However, when the fleet communicated and were actively cooperating, traffic flow was smoother. When one car stopped, others did the same. When another car slowed down, the cars in the other lane would do the same so that the others could quickly pass without having to stop or slow down significantly.
In another trial, they placed a human-controlled driver into their track. This person was tasked with driving as aggressively as he could. The communicating and cooperating fleet of cars were able to give way to each other to avoid the aggressive driver.
The research team believes that this study may be useful in figuring out how self-driving cars can and should communicate with each other and with directly controlled vehicles once the technology becomes much more widespread. “Autonomous cars could fix a lot of different problems associated with driving in cities,” said researcher Michael He, “but there needs to be a way for them to work together.”
He's statement itself poses a major concern: How are people supposed to get thousands or even millions of cars driving in the same city to communicate and work together?
“If different automotive manufacturers are all developing their own autonomous cars with their own software, those cars all need to communicate with each other effectively," said co-researcher Nicholas Hyldmar. (Related: As self-driving cars become more widely accepted, experts warn: They aren't fail-safe.)
In fact, it is more likely that many self-driving cars with different systems will be unable to fully cooperate and will only make traffic worse.
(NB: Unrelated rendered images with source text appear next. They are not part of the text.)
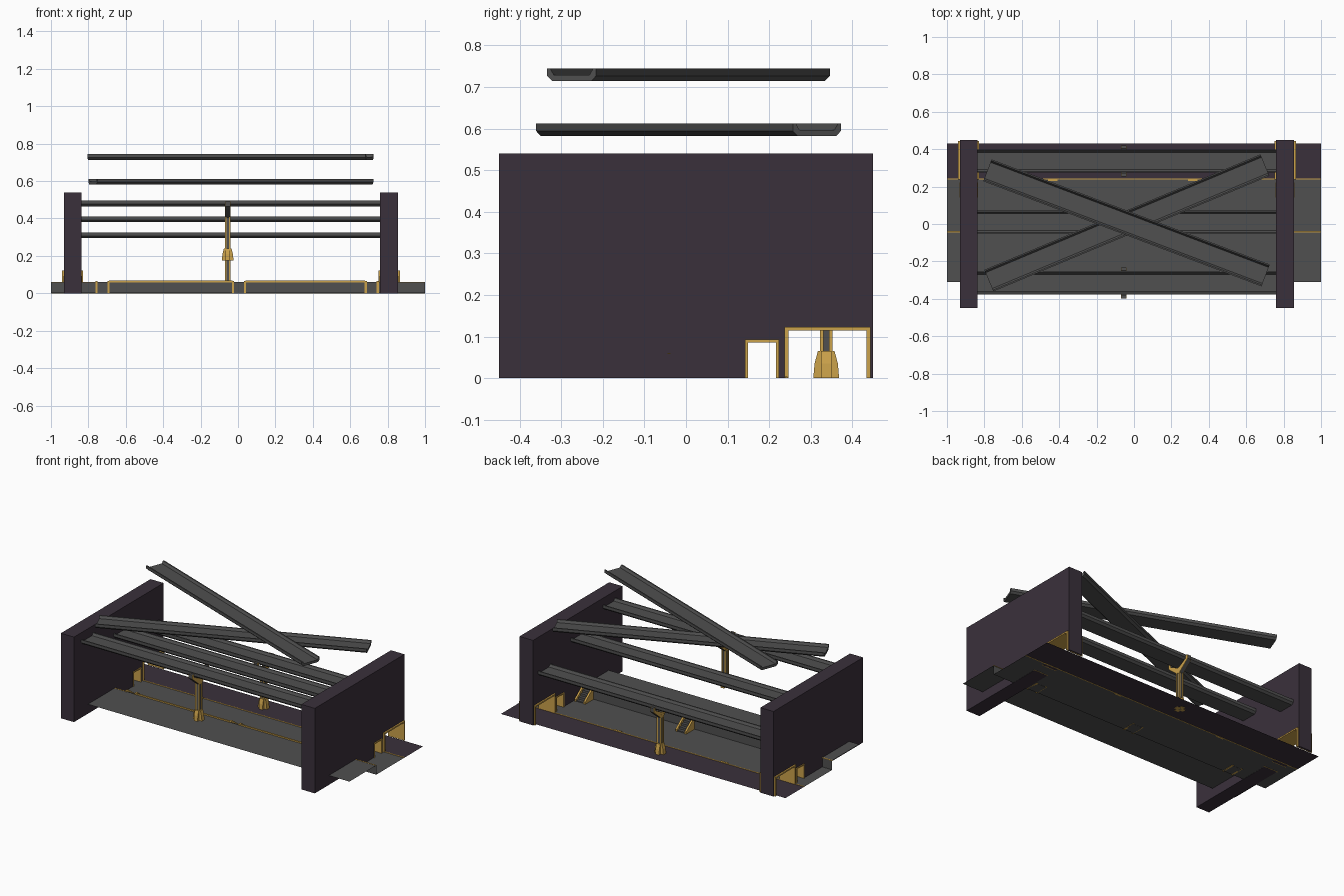
import bpy, bmesh, math
from mathutils import Matrix, Vector

if "Cube" in bpy.data.objects:
    bpy.data.objects.remove(bpy.data.objects["Cube"])


def material(name, col):
    m = bpy.data.materials.new(name)
    m.diffuse_color = (*col, 1)
    m.use_nodes = True
    m.node_tree.nodes["Principled BSDF"].inputs["Base Color"].default_value = m.diffuse_color
    return m


GREY = material("dark grey metal", (0.08, 0.08, 0.08))
PURPLE = material("dark purple", (0.042, 0.030, 0.044))
GOLD = material("gold trim", (0.60, 0.36, 0.07))


def finish(name, bm, mat):
    bmesh.ops.recalc_face_normals(bm, faces=bm.faces)
    me = bpy.data.meshes.new(name)
    bm.to_mesh(me)
    bm.free()
    me.materials.append(mat)
    ob = bpy.data.objects.new(name, me)
    bpy.context.collection.objects.link(ob)
    return ob


def boxes(name, mat, spans):
    """One object of boxes given as (x0, x1, y0, y1, z0, z1)."""
    bm = bmesh.new()
    for x0, x1, y0, y1, z0, z1 in spans:
        mx = Matrix.Translation(((x0 + x1) / 2, (y0 + y1) / 2, (z0 + z1) / 2))
        bmesh.ops.create_cube(bm, size=1, matrix=mx @ Matrix.Diagonal((x1 - x0, y1 - y0, z1 - z0, 1)))
    return finish(name, bm, mat)


def extrude_yz(name, mat, profile, x0, x1):
    """Extrude a closed (y, z) profile along x."""
    bm = bmesh.new()
    f = bm.faces.new([bm.verts.new((x0, y, z)) for y, z in profile])
    r = bmesh.ops.extrude_face_region(bm, geom=[f])
    vs = [v for v in r["geom"] if isinstance(v, bmesh.types.BMVert)]
    bmesh.ops.translate(bm, verts=vs, vec=(x1 - x0, 0, 0))
    return finish(name, bm, mat)


def sheet(name, mat, profile):
    """Open (y, z) profile swept over the full length as a thin sheet."""
    bm = bmesh.new()
    a = [bm.verts.new((-1, y, z)) for y, z in profile]
    b = [bm.verts.new((1, y, z)) for y, z in profile]
    for i in range(len(a) - 1):
        bm.faces.new((a[i], b[i], b[i + 1], a[i + 1]))
    return finish(name, bm, mat)


# Floor: raised walkway, step, lower lane and purple channel
sheet("stepped_floor", GREY, [(0.24, 0.001), (-0.04, 0.001), (-0.04, 0.06), (-0.31, 0.06)])
sheet("channel_floor", PURPLE, [(0.43, 0.001), (0.24, 0.001)])
boxes("channel_edge_trim", GOLD, [(-1, 1, 0.238, 0.244, 0, 0.004),
                                  (-0.46, -0.41, 0.230, 0.244, 0, 0.005),
                                  (0.29, 0.34, 0.230, 0.244, 0, 0.005)])

# Gold edging of the raised walkway, broken by the stairs
STAIRS = [-0.76, -0.03, 0.68]
boxes("step_edge_trim", GOLD, [(a, b, -0.045, -0.037, 0.058, 0.068) for a, b in
                               ((-0.69, -0.03), (0.04, 0.68))]
      + [(a, b, -0.045, -0.037, 0.058, 0.061) for a, b in ((-1, -0.76), (0.75, 1))])

# Small stairs with gold stringers
for x in STAIRS:
    boxes("stair_treads", GREY, [(x, x + 0.07, -0.04 + i * 0.02, -0.02 + i * 0.02, 0, 0.05 - i * 0.014)
                                 for i in range(4)])
    for sx in (x - 0.003, x + 0.061):
        extrude_yz("stair_stringer", GOLD,
                   [(-0.046, 0), (-0.046, 0.065), (-0.022, 0.065), (0.045, 0.014), (0.045, 0)],
                   sx, sx + 0.012)

# End walls with two gateways, each lined in gold
WALL = [(-0.45, 0), (-0.45, 0.54), (0.45, 0.54), (0.45, 0), (0.44, 0), (0.44, 0.12),
        (0.24, 0.12), (0.24, 0), (0.22, 0), (0.22, 0.09), (0.145, 0.09), (0.145, 0)]
for side, x0, x1 in (("left", -0.93, -0.838), ("right", 0.76, 0.855)):
    extrude_yz(side + "_wall", PURPLE, WALL, x0, x1)
    for y0, y1, h, t in ((0.24, 0.44, 0.12, 0.006), (0.145, 0.22, 0.09, 0.004)):
        e = 0.01 if t > 0.005 else 0.004
        o = 0.003
        extrude_yz(side + "_gate_frame", GOLD,
                   [(y0 - o, 0), (y0 - o, h + o), (y1 + o, h + o), (y1 + o, 0),
                    (y1 - t, 0), (y1 - t, h - t), (y0 + t, h - t), (y0 + t, 0)],
                   x0 - e, x1 + e)

# Gutter-shaped beams
GUTTER = [(-0.05, 0), (-0.0625, 0.012), (-0.0625, 0.03), (-0.055, 0.03), (-0.046, 0.015),
          (0.046, 0.015), (0.055, 0.03), (0.0625, 0.03), (0.0625, 0.012), (0.05, 0)]


def beam(name, length, loc, angle=0):
    ob = extrude_yz(name, GREY, GUTTER, -length / 2, length / 2)
    ob.location = loc
    ob.rotation_euler.z = math.radians(angle)


beam("front_beam", 1.6, (-0.039, -0.315, 0.465))
beam("middle_beam", 1.6, (-0.039, 0.01, 0.38))
beam("back_beam", 1.6, (-0.039, 0.337, 0.295))
beam("lower_cross_beam", 1.60, (-0.038, 0.006, 0.582), 22.7)
beam("upper_cross_beam", 1.59, (-0.040, 0.006, 0.714), -20.7)


# Forked posts holding the front and back beams
def post(prefix, y, z):
    x = -0.055
    boxes(prefix + "_post_core", GREY, [(x - 0.011, x + 0.011, y - 0.011, y + 0.011, z, z + 0.26)])
    boxes(prefix + "_post_corners", GOLD,
          [(x + sx * 0.011 - 0.004, x + sx * 0.011 + 0.004,
            y + sy * 0.011 - 0.004, y + sy * 0.011 + 0.004, z, z + 0.25)
           for sx in (-1, 1) for sy in (-1, 1)])
    # Flared foot made of crossing fins
    fin = [(-0.031, 0), (-0.028, 0.035), (-0.02, 0.065), (0.02, 0.065), (0.028, 0.035), (0.031, 0)]
    for k in range(2):
        ob = extrude_yz(prefix + "_post_foot", GOLD, fin, -0.013, 0.013)
        ob.location = (x, y, z)
        ob.rotation_euler.z = k * math.pi / 2
    # Fork: grey body with gold side plates
    fork = [(-0.012, 0.23), (-0.066, 0.275), (-0.083, 0.29), (-0.083, 0.315), (-0.066, 0.315),
            (-0.066, 0.297), (0, 0.262), (0.066, 0.297), (0.066, 0.315), (0.083, 0.315),
            (0.083, 0.29), (0.066, 0.275), (0.012, 0.23)]
    for nm, mat, a, b in (("_fork", GREY, -0.011, 0.011), ("_fork_plate_left", GOLD, -0.014, -0.011),
                          ("_fork_plate_right", GOLD, 0.011, 0.014)):
        ob = extrude_yz(prefix + nm, mat, fork, a, b)
        ob.location = (x, y, z)


post("front", -0.315, 0.175)
post("back", 0.337, 0.0)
A report released by the World Economic Forum and the Boston Consulting Group has concluded that while self-driving cars could mean fewer cars on the road overall, the traffic congestion could actually get worse by about 5.5 percent because people will likely choose to buy more self-driving cars instead of using public transportation.
Another study, conducted by Adam Millard-Ball of the University of California, Santa Cruz, has suggested that congestion will worsen. In this research, Millard-Ball found that autonomous vehicles acting as taxis will most likely remain on cruise while looking for more passengers. Where these driverless cars will cruise, drive and park will most likely be decided based on economic factors, which means that they will be busy loitering around a city's commercial districts, where people go to work.
"Cruising, counterintuitively, would have a greater impact on congestion than on vehicle travel, given that cruising AVs have the incentive to travel as slowly as possible and thus would drive relatively few kilometers," wrote Millard-Ball.
While self-driving cars may show promise as a way of helping people drive more safely and reducing traffic problems, more research needs to be done. The speed at which these vehicles are being pumped out should be a sign of concern, not progress, as no just transition to fully driverless systems is even being considered.